INFORMATION GIVEN:
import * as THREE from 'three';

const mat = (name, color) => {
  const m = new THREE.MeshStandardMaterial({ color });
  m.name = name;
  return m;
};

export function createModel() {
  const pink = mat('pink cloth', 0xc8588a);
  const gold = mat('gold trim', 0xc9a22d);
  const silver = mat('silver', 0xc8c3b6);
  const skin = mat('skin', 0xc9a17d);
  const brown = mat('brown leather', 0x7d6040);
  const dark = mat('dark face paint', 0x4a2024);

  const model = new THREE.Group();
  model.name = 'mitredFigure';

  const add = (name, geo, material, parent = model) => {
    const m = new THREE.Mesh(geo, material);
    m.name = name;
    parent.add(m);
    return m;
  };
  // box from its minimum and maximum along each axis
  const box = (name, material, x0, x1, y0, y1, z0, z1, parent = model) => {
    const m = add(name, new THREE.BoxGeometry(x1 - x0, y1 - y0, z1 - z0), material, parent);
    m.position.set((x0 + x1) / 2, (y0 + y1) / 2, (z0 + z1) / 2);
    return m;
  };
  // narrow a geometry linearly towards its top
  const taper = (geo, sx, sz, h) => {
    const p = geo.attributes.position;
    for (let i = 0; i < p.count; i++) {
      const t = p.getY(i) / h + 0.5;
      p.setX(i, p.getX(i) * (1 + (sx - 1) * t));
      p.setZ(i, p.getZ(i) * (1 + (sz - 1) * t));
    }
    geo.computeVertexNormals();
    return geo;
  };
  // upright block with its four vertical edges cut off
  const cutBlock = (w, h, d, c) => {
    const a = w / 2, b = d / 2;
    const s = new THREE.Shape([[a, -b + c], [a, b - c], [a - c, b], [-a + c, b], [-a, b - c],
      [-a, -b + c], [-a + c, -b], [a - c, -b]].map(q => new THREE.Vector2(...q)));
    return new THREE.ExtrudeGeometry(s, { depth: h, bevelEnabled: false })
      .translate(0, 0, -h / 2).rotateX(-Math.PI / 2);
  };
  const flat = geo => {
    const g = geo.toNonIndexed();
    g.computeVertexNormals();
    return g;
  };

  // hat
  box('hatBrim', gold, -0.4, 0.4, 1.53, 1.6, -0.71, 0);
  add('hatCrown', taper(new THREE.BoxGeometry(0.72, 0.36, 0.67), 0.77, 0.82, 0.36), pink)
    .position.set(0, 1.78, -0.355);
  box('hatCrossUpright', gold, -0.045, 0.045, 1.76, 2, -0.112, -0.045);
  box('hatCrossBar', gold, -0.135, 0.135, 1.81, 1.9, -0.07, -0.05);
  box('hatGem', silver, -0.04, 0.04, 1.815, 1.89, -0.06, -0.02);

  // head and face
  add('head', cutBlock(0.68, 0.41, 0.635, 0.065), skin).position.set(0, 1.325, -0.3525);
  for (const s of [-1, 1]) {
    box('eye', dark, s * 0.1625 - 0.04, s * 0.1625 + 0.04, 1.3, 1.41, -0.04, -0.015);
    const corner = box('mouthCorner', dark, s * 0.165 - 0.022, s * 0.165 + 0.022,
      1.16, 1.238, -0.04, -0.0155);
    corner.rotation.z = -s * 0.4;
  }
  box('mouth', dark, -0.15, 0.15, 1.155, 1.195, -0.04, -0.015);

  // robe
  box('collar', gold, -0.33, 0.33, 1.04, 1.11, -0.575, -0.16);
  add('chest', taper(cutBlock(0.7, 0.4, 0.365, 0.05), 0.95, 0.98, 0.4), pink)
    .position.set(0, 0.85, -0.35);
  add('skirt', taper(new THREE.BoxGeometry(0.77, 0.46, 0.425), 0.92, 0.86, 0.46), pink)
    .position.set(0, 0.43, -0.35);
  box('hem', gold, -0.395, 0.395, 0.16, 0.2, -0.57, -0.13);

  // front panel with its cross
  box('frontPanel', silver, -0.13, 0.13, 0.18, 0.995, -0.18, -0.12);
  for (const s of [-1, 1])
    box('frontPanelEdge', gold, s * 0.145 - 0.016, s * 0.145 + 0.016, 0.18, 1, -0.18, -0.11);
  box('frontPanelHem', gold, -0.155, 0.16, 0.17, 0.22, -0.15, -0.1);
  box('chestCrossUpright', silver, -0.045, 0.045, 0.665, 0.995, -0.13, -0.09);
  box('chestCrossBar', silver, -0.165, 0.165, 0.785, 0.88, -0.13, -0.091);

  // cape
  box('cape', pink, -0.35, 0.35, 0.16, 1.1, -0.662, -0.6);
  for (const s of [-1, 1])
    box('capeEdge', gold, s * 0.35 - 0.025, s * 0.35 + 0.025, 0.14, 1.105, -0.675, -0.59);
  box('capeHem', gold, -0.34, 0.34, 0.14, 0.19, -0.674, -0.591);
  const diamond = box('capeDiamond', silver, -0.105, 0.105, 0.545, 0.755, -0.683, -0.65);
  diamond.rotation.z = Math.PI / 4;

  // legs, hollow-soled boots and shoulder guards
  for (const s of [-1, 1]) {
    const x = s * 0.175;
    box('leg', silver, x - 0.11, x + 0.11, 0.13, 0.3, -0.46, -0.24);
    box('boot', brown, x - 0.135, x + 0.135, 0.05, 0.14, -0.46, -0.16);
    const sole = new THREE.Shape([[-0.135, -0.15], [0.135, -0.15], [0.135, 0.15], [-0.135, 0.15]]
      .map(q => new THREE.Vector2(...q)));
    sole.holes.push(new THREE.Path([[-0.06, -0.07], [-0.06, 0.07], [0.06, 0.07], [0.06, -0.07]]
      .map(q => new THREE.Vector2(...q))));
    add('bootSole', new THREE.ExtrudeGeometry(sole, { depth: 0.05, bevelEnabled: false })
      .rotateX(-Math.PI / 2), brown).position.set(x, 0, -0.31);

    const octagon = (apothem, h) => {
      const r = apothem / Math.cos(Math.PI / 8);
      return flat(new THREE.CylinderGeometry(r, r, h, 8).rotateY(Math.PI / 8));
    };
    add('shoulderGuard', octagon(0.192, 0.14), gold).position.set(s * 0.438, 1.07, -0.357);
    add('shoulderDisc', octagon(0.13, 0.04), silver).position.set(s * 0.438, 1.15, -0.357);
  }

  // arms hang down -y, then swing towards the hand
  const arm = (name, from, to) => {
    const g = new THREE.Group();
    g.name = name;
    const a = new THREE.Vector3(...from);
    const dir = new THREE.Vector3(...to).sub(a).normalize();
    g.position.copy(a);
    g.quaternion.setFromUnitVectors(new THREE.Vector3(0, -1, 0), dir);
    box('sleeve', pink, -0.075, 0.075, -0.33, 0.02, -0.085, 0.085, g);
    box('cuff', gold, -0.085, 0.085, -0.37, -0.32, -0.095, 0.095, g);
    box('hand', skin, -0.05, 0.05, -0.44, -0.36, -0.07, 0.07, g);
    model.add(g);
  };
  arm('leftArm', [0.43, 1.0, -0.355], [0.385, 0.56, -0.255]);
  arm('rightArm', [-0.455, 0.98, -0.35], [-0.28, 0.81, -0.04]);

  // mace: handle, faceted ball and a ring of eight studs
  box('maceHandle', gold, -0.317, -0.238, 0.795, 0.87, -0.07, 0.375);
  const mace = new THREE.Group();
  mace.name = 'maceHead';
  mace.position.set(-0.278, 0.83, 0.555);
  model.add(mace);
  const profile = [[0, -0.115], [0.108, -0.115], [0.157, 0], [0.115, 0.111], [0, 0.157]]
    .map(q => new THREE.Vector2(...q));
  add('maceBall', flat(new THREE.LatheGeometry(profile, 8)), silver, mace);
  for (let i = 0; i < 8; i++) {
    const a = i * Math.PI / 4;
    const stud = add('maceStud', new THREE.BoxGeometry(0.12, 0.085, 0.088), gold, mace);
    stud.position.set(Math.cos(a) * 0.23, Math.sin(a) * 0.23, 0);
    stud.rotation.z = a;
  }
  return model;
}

PROBLEM TO SOLVE: Return only the stretch of the material above from the line holding "diamond.rotation.z = Math.PI / 4;" through the line holding "-0.095, 0.095, g);", copied exactly.

WRITTEN ANSWER:
  diamond.rotation.z = Math.PI / 4;

  // legs, hollow-soled boots and shoulder guards
  for (const s of [-1, 1]) {
    const x = s * 0.175;
    box('leg', silver, x - 0.11, x + 0.11, 0.13, 0.3, -0.46, -0.24);
    box('boot', brown, x - 0.135, x + 0.135, 0.05, 0.14, -0.46, -0.16);
    const sole = new THREE.Shape([[-0.135, -0.15], [0.135, -0.15], [0.135, 0.15], [-0.135, 0.15]]
      .map(q => new THREE.Vector2(...q)));
    sole.holes.push(new THREE.Path([[-0.06, -0.07], [-0.06, 0.07], [0.06, 0.07], [0.06, -0.07]]
      .map(q => new THREE.Vector2(...q))));
    add('bootSole', new THREE.ExtrudeGeometry(sole, { depth: 0.05, bevelEnabled: false })
      .rotateX(-Math.PI / 2), brown).position.set(x, 0, -0.31);

    const octagon = (apothem, h) => {
      const r = apothem / Math.cos(Math.PI / 8);
      return flat(new THREE.CylinderGeometry(r, r, h, 8).rotateY(Math.PI / 8));
    };
    add('shoulderGuard', octagon(0.192, 0.14), gold).position.set(s * 0.438, 1.07, -0.357);
    add('shoulderDisc', octagon(0.13, 0.04), silver).position.set(s * 0.438, 1.15, -0.357);
  }

  // arms hang down -y, then swing towards the hand
  const arm = (name, from, to) => {
    const g = new THREE.Group();
    g.name = name;
    const a = new THREE.Vector3(...from);
    const dir = new THREE.Vector3(...to).sub(a).normalize();
    g.position.copy(a);
    g.quaternion.setFromUnitVectors(new THREE.Vector3(0, -1, 0), dir);
    box('sleeve', pink, -0.075, 0.075, -0.33, 0.02, -0.085, 0.085, g);
    box('cuff', gold, -0.085, 0.085, -0.37, -0.32, -0.095, 0.095, g);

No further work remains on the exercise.